You need to be able to quickly (but smoothly) move your right foot from releasing the brake to depressing the accelerator, while at the same time letting out the clutch. You can use the parking brake to limit backward drifting if necessary, but always remember to disengage it as you start moving forward.
Unlike automatics, manual transmission cars don’t have a “park” gear. But, simply putting the car in neutral opens the possibility of your car rolling freely, especially if parked on an incline or decline. Always use the handbrake, but don’t rely on it alone to keep your car in place whilst parked.
If you are parked facing uphill, shut the car off in neutral, then shift into first gear and apply the parking brake. If facing downhill, do the same but shift into reverse. This will prevent the wheels from rolling in the direction of the slope.
On extreme inclines, or simply to be extra cautious, you can also place chocks (angled blocks) behind your wheels to prevent movement.
Making a complete stop when changing directions is an easy way to reduce your likelihood of causing expensive damage to your gearbox.
It is strongly recommended to stop completely before going from reverse to first gear. However, it is possible on most manual transmissions to shift into first or possibly second when the car is moving backwards at a slow speed, but it is not recommended as this can cause excessive wear on the clutch

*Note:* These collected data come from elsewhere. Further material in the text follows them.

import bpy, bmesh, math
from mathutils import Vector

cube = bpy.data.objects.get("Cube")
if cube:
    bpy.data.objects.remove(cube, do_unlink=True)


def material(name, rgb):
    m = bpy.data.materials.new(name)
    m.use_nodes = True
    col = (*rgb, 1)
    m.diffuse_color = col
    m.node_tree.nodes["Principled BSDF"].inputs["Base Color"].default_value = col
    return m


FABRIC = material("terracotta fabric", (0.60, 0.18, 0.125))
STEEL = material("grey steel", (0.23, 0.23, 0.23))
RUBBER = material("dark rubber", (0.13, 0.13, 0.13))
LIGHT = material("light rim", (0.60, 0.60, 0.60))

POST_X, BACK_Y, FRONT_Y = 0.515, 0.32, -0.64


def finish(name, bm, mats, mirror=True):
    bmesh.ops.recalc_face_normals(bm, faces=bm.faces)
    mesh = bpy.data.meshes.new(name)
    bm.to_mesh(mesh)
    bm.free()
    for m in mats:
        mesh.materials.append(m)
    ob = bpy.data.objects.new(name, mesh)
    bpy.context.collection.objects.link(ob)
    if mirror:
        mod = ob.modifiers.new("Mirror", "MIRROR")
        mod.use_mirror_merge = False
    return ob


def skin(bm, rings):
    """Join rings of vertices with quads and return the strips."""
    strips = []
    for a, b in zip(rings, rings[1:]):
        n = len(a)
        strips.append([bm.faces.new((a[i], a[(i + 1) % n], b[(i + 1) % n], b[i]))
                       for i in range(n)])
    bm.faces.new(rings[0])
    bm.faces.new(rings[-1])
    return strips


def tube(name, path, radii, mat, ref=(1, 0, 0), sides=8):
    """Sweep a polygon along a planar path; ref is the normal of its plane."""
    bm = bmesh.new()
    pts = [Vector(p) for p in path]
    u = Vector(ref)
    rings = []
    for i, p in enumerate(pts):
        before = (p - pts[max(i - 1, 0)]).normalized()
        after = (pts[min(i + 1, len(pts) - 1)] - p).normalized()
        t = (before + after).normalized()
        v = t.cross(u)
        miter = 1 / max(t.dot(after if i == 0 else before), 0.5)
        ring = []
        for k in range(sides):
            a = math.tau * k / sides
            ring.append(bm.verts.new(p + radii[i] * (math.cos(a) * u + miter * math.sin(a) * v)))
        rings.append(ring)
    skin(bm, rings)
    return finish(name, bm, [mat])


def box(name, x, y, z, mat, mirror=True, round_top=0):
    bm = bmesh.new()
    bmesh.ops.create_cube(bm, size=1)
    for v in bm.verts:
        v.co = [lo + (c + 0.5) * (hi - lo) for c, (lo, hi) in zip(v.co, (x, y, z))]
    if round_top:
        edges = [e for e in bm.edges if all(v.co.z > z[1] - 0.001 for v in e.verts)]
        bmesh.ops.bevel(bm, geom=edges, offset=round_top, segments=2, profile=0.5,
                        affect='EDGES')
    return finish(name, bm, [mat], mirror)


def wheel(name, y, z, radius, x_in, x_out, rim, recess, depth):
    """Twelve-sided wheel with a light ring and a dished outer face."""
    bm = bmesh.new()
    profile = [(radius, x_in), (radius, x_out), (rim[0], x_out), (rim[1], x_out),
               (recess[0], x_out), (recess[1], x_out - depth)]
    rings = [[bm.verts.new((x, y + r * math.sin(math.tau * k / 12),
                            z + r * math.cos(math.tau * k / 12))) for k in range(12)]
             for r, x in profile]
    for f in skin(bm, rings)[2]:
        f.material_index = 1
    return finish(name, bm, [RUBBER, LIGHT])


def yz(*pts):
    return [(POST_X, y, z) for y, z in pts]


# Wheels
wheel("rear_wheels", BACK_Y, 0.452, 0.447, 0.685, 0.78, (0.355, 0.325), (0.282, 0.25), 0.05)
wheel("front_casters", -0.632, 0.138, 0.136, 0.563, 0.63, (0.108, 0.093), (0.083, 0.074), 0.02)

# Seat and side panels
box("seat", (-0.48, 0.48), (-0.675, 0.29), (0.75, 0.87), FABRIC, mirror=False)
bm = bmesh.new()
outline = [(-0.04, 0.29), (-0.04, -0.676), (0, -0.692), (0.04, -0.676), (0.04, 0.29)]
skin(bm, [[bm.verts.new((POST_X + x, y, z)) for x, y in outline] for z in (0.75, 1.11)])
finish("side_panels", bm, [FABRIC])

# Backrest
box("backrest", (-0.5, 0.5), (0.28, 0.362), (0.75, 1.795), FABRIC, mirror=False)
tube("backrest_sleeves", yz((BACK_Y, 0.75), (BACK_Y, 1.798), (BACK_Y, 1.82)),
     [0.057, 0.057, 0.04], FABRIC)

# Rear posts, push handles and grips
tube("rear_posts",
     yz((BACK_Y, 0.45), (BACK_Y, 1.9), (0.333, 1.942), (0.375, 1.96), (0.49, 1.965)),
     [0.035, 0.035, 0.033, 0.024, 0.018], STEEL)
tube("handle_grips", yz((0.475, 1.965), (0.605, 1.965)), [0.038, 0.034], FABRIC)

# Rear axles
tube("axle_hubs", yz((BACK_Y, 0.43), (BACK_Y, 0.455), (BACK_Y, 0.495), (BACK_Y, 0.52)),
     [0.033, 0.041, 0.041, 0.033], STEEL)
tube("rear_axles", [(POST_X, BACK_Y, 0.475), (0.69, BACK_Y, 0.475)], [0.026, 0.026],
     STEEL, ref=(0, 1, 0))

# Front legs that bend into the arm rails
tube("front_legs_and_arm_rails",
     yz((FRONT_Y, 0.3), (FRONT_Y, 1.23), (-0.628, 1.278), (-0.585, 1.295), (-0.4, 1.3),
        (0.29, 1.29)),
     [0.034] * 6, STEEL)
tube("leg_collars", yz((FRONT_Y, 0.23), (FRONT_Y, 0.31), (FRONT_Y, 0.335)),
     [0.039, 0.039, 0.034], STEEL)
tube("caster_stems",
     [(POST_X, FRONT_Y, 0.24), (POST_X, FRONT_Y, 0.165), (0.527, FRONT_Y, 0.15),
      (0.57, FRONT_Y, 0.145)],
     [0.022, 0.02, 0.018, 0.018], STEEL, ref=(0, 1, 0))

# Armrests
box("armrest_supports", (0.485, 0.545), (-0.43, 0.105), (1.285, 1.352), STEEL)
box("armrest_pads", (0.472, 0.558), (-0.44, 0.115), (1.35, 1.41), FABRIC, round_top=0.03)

In some cars, reverse gear has a lock out mechanism to prevent you for engaging it accidentally. Before using the reverse gear, make sure you know about this locking mechanism and how to disengage it before selecting reverse